As is tradition since the end of 2016 is near, Eater asked a trusted group of friends, industry types, and local bloggers for their takes on the past culinary year in Austin. The annual survey spans eight questions, from dining surprises, saddest closures, to disappointing meals. All answers will be revealed as the week rolls on — cut, pasted, (mostly) unedited, and in no particular order. Readers, add your answers in the comments below. Third up:
What was the biggest dining surprise of 2016?
Brandon Watson, food editor of Austin Chronicle
I'm not sure the 2016 Austin dining scene really has the capacity to surprise. It's no surprise that there was a contraction in the dining scene this year, with less openings and more closings. It's no surprise that many upscale concepts are having trouble filling seats. It's no surprise that the food media scene seems bloated and uninspired this year or that restaurateurs are playing it exceedingly safe on menus or that we are losing some of our talent to more inspiring and affordable cities. I guess the only surprise is that this didn't happen in 2015.
Tom Thornton, freelance food writer and contributor at Eater Austin
Perhaps it isn't a surprise, but it was interesting to see restaurant concepts lean safe this year by and large after a number of high-end shutters of more eclectic spots like Gardner and LaV.
Patricia Sharpe, executive editor and food writer for Texas Monthly
That Hudson’s on the Bend came back! It was at the pinnacle of Austin dining in the eighties.

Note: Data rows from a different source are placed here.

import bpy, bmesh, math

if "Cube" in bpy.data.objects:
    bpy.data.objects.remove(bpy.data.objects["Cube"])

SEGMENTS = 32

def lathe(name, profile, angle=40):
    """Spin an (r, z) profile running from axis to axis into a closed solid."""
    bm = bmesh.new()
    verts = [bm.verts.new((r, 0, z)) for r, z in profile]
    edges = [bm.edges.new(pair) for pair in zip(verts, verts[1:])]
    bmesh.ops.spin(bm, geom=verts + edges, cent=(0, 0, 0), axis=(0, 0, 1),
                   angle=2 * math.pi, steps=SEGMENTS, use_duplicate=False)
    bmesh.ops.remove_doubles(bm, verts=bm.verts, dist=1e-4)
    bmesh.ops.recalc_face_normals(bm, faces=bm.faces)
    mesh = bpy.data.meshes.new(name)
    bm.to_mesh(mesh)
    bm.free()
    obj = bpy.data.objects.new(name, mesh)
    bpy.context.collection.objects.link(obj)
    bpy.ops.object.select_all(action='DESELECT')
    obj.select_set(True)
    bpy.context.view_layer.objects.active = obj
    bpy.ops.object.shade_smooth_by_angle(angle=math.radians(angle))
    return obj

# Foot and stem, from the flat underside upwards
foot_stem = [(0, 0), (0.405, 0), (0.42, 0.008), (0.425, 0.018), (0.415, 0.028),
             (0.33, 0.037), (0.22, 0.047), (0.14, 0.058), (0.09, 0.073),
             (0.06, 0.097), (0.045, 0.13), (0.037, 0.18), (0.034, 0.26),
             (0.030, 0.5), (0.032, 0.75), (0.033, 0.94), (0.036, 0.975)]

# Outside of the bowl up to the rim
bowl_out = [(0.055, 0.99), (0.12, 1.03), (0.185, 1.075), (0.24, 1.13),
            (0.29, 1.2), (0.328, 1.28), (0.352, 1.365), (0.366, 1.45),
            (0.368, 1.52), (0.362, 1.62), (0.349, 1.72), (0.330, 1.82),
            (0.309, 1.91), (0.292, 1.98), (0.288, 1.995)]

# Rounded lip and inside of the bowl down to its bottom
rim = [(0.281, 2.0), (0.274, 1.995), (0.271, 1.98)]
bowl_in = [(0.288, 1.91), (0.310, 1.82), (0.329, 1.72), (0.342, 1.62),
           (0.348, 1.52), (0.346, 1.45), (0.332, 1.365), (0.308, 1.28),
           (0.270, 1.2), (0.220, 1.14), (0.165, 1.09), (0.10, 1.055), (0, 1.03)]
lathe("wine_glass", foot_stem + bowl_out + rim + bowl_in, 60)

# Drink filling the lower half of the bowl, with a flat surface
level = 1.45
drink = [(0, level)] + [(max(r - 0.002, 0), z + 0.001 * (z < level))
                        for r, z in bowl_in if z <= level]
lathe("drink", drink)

It might well be in the top tier again.
Jane Ko, blogger at A Taste of Koko
Taqueria La Esperanza (3612 South Congress) — this tiny trailer parked off of South Congress serves up the best barbacoa gorditas.
Melody Fury, freelance food writer, blogger at Gourmet Fury, and contributor at Eater Austin
Seeing the trend of restaurants relaunching with completely new concepts, some without much notice, including: Gardner to Chicon, Eastside Showroom to Ah Sing Den, Mettle to Ophelia to Trackside, Olivia to Lucy’s Fried Chicken, and Qui revamping as Kuneho.
Jolène M. Bouchon, critic for Austin Monthly
The number of closures. The market's really saturated and rents are nuts, so some of that was inevitable. But 2016 seemed to see more than its fair share of restaurant shutters.
Nadia Chaudhury, editor of Eater Austin
That people really crave the familiar and comfort, so much so that there aren’t as many fine(r) dining establishments in Austin anymore. And the mega-popularity of the Domain Northside and Rock Rose district for restaurants, bars, and customers.